THE TASK -
Pick out each line of the records that includes the string "loops", and copy it.

SUPPLIED MATERIAL -
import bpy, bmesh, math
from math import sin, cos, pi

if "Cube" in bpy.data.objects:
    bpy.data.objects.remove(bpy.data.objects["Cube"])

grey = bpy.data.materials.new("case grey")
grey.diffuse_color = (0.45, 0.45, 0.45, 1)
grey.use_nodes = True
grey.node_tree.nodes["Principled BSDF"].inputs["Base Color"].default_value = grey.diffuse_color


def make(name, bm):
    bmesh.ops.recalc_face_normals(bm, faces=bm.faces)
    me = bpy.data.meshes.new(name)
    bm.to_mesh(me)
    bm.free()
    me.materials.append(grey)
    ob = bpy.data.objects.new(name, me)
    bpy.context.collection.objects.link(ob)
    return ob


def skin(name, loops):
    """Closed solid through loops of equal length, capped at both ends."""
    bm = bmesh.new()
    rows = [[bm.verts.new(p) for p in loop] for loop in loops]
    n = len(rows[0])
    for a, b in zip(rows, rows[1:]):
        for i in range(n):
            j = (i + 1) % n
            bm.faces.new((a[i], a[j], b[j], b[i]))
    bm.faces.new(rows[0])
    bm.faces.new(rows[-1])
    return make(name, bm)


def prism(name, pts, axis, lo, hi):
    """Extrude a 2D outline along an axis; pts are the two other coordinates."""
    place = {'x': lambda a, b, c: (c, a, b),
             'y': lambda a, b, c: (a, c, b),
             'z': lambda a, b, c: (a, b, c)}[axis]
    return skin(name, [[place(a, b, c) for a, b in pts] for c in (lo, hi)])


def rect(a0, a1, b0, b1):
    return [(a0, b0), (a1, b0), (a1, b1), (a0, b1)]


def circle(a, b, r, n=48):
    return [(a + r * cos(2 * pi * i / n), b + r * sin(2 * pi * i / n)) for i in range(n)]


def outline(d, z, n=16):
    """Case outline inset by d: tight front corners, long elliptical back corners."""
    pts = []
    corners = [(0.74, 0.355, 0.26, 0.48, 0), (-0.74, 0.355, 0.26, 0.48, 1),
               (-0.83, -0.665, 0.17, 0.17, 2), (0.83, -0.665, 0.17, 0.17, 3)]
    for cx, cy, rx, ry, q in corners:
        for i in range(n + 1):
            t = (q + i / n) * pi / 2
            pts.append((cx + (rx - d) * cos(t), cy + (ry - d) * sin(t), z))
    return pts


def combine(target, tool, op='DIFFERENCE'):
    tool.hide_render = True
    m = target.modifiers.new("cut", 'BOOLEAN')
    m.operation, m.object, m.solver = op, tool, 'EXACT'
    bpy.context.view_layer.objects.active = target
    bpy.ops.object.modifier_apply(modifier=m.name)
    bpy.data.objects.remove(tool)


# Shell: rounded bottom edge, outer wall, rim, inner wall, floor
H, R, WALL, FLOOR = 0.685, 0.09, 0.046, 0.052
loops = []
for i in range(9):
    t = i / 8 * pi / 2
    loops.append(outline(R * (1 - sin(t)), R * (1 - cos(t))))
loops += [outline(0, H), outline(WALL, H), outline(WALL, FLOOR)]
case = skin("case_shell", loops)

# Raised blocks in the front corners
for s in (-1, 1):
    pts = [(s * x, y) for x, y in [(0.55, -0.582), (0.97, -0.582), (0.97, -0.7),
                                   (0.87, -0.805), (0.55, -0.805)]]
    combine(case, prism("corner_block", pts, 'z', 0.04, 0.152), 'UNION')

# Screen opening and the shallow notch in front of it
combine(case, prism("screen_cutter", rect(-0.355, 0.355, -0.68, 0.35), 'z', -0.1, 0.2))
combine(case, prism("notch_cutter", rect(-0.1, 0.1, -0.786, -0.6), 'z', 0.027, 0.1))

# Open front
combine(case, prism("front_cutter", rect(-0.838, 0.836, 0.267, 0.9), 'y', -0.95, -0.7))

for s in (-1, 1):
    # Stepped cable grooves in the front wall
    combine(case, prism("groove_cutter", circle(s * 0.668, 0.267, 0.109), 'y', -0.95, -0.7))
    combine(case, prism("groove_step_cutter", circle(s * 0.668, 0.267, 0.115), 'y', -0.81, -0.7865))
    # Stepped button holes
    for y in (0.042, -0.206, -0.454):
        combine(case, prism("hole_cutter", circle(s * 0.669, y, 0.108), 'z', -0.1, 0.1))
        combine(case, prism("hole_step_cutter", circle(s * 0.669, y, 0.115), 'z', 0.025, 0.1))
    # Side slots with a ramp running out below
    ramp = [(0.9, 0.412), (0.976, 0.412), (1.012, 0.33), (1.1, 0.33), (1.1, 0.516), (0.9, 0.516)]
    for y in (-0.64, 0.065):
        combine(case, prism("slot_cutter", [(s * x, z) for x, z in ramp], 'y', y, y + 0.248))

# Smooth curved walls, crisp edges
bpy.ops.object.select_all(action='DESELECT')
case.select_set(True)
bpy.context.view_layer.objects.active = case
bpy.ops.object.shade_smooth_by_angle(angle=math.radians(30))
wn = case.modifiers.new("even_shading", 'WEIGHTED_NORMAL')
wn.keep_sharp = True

EXERCISE RESPONSE -
def skin(name, loops):
    """Closed solid through loops of equal length, capped at both ends."""
    rows = [[bm.verts.new(p) for p in loop] for loop in loops]
loops = []
    loops.append(outline(R * (1 - sin(t)), R * (1 - cos(t))))
loops += [outline(0, H), outline(WALL, H), outline(WALL, FLOOR)]
case = skin("case_shell", loops)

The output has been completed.